    Unfortunately, this is the kind of nonsense the media love to do.

  • As an atheist I’ve been mocked, my views attacked and ridiculed and one occasion someone wanted to kick my a@@. There are many ideas in religion that need to be criticized and the First Ammendment gives us both the right to hold and voice our views. It should be relatively civil and not personal – rare on this site.

  • why should i, listen to anyone who can’t even spell Chanoochah correctly. the eevreet word chanoochah, means dedication in english.

    and even leave out, ELOHEEM’S involvement in The Maccabees rebelling against the greeks. if ELOHEEM, did not command their success then they would not of succeeded. we, are all here in THEIR Seven Day Physical Story being dictated by THEM.

  • Chanukkah is not actually a celebration of the Maccabee military victory over the ancient Greeks, for Jews do not commemorate military victories in holiday form. Chanukkah actually celebrates a miracle that happened right after the Maccabee military victory. The Jews regained control of the Temple in Jerusalem and only had enough oil to burn the Temple’s light for one night.

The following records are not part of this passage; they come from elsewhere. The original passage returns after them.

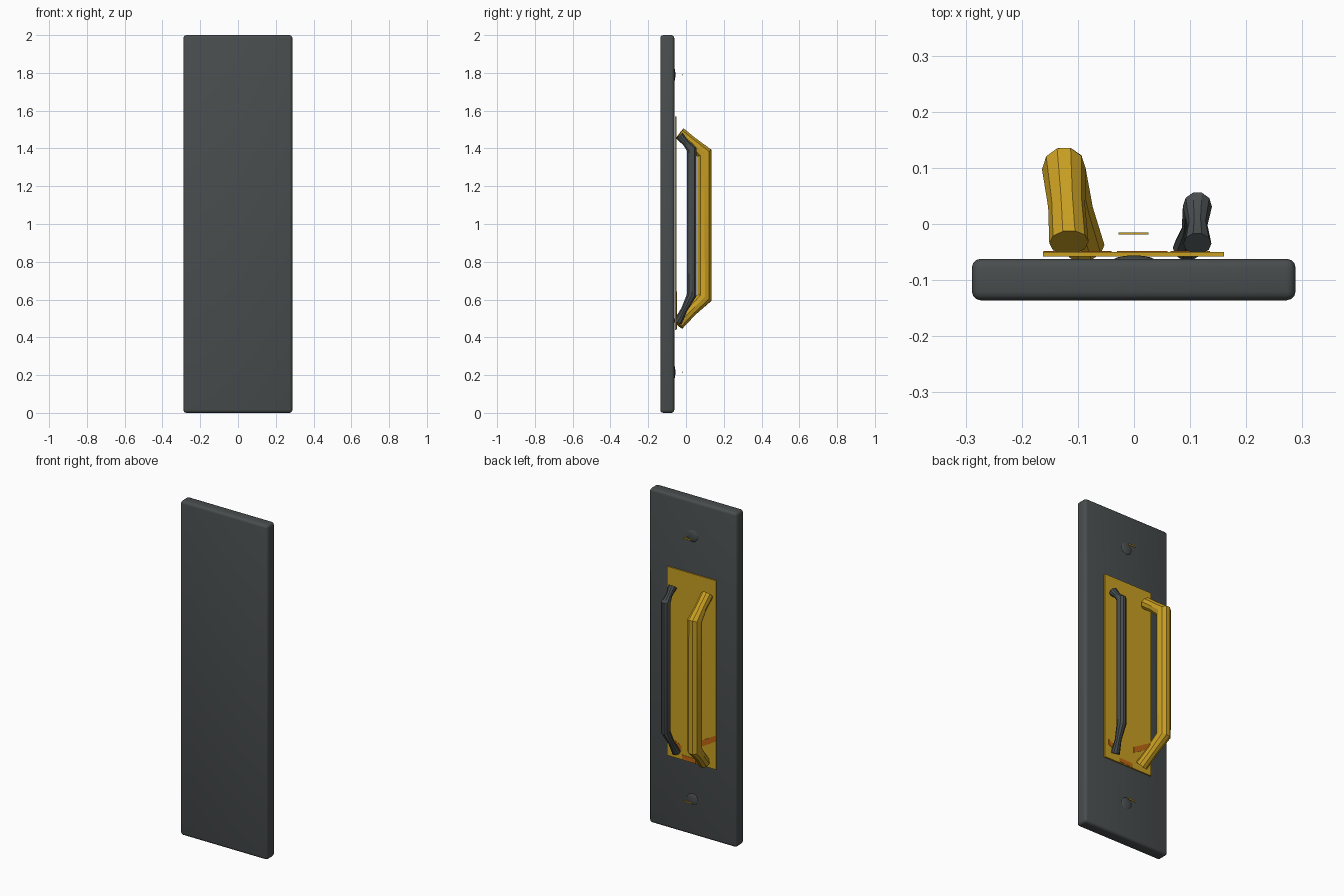
import bpy, bmesh, math
from mathutils import Vector

if "Cube" in bpy.data.objects:
    bpy.data.objects.remove(bpy.data.objects["Cube"])


def material(name, rgb):
    m = bpy.data.materials.new(name)
    m.diffuse_color = (*rgb, 1)
    m.use_nodes = True
    m.node_tree.nodes["Principled BSDF"].inputs["Base Color"].default_value = m.diffuse_color
    return m


DARK = material("dark grey", (0.066, 0.074, 0.076))
GOLD = material("gold", (0.58, 0.345, 0.016))
RUST = material("rust orange", (0.52, 0.13, 0.006))


def finish(name, bm, mat, smooth=None):
    bmesh.ops.recalc_face_normals(bm, faces=bm.faces)
    me = bpy.data.meshes.new(name)
    bm.to_mesh(me)
    bm.free()
    me.materials.append(mat)
    ob = bpy.data.objects.new(name, me)
    bpy.context.collection.objects.link(ob)
    if smooth:
        bpy.context.view_layer.objects.active = ob
        ob.select_set(True)
        bpy.ops.object.shade_smooth_by_angle(angle=math.radians(smooth))
        ob.select_set(False)
    return ob


def box(name, lo, hi, mat, bevel=0, smooth=None):
    bm = bmesh.new()
    bmesh.ops.create_cube(bm, size=1)
    for v in bm.verts:
        v.co = Vector([(a + b) / 2 + c * (b - a) for a, b, c in zip(lo, hi, v.co)])
    if bevel:
        bmesh.ops.bevel(bm, geom=bm.edges[:], offset=bevel, segments=3,
                        profile=0.5, affect='EDGES')
    return finish(name, bm, mat, smooth)


def tube(name, path, mat, sides=10):
    """Loft of round sections; path rows are (x, y, z, radius)."""
    bm = bmesh.new()
    pts = [Vector(p[:3]) for p in path]
    rings = []
    for i, p in enumerate(pts):
        a = (p - pts[i - 1]).normalized() if i else None
        b = (pts[i + 1] - p).normalized() if i < len(pts) - 1 else None
        t = ((a or b) + (b or a)).normalized()
        # mitre: stretch the section across the bend
        stretch = 1 / max(0.5, t.dot(b or a))
        side = Vector((1, 0, 0))
        side = (side - t * side.dot(t)).normalized()
        up = t.cross(side)
        r = path[i][3]
        rings.append([bm.verts.new(p + side * r * math.cos(k * math.tau / sides)
                                   + up * r * stretch * math.sin(k * math.tau / sides))
                      for k in range(sides)])
    for r0, r1 in zip(rings, rings[1:]):
        for k in range(sides):
            j = (k + 1) % sides
            bm.faces.new((r0[k], r0[j], r1[j], r1[k]))
    bm.faces.new(rings[0])
    bm.faces.new(rings[-1])
    return finish(name, bm, mat, 30)


# door slab and pull plate
box("door_slab", (-0.289, -0.136, 0), (0.288, -0.062, 2), DARK, 0.016, 40)
box("pull_plate", (-0.162, -0.058, 0.44), (0.16, -0.05, 1.57), GOLD)

# large gold handle and slim dark handle, legs pinched and flared at the ends
tube("large_handle", [(-0.087, -0.042, 0.47, 0.035), (-0.106, 0.026, 0.54, 0.033),
                      (-0.125, 0.098, 0.61, 0.039), (-0.125, 0.098, 1.375, 0.039),
                      (-0.120, 0.031, 1.43, 0.033), (-0.116, -0.033, 1.48, 0.035)], GOLD)
tube("slim_handle", [(0.094, -0.044, 0.480, 0.025), (0.103, -0.010, 0.545, 0.018),
                     (0.113, 0.031, 0.625, 0.026), (0.113, 0.031, 1.395, 0.026),
                     (0.113, -0.002, 1.430, 0.018), (0.113, -0.035, 1.468, 0.025)], DARK)

# domed screws with thin floating slot strips
for tag, z in (("upper", 1.79), ("lower", 0.215)):
    bm = bmesh.new()
    bmesh.ops.create_uvsphere(bm, u_segments=16, v_segments=10, radius=1)
    for v in bm.verts:
        v.co = Vector((v.co.x * 0.037, -0.065 + v.co.z * 0.009, z + v.co.y * 0.037))
    finish(tag + "_screw", bm, DARK, 40)
    box(tag + "_screw_slot", (-0.028, -0.019, z - 0.004), (0.026, -0.015, z + 0.004), GOLD)

# rust streaks painted near the bottom of the plate: x0, z0, x1, z1, half height
for i, (x0, z0, x1, z1, h) in enumerate([(-0.161, 0.625, -0.04, 0.555, 0.018),
                                         (0.135, 0.54, 0.065, 0.505, 0.016),
                                         (0.06, 0.458, -0.03, 0.455, 0.012)]):
    bm = bmesh.new()
    quad = [(x0, z0 - h), (x1, z1 - h), (x1, z1 + h), (x0, z0 + h)]
    f = bm.faces.new([bm.verts.new((x, -0.0505, z)) for x, z in quad])
    ext = bmesh.ops.extrude_face_region(bm, geom=[f])
    for v in ext["geom"]:
        if isinstance(v, bmesh.types.BMVert):
            v.co.y = -0.0485
    finish("rust_streak_%d" % (i + 1), bm, RUST)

    Also, it’s wasn’t just a conflict between ‘religious zealots’ and ‘Helenised Jews’, but between the ‘religious zealots’ and the Seleucids, with whom the ‘Hellenized Jews’ were allied. You could also think of it as a civil conflict between “country Jews”
    and “city Jews”, or as a straight-up revolt against a foreign occupier
    (Antiochus and the Seleucids, who the writer chooses not to mention).

  • I think that’s what the NYTimes writer was saying. Notice he does not say the holiday is _actually_ a celebration of a military victory, but “in essence, commemorates the triumph of fundamentalism over cosmopolitanism.”

  • Didn’t the Temple priests remain, or become, Hellenized? Probably not to the extent of defying Jewish priestly law but culturally?

  • The military victory enabled the rededication of the Temple. I thought the holiday was to commemorate the rededication/resanctifying of the Temple and the renewal of faith. But then I’m not Jewish so my understanding has no doubt been wrong.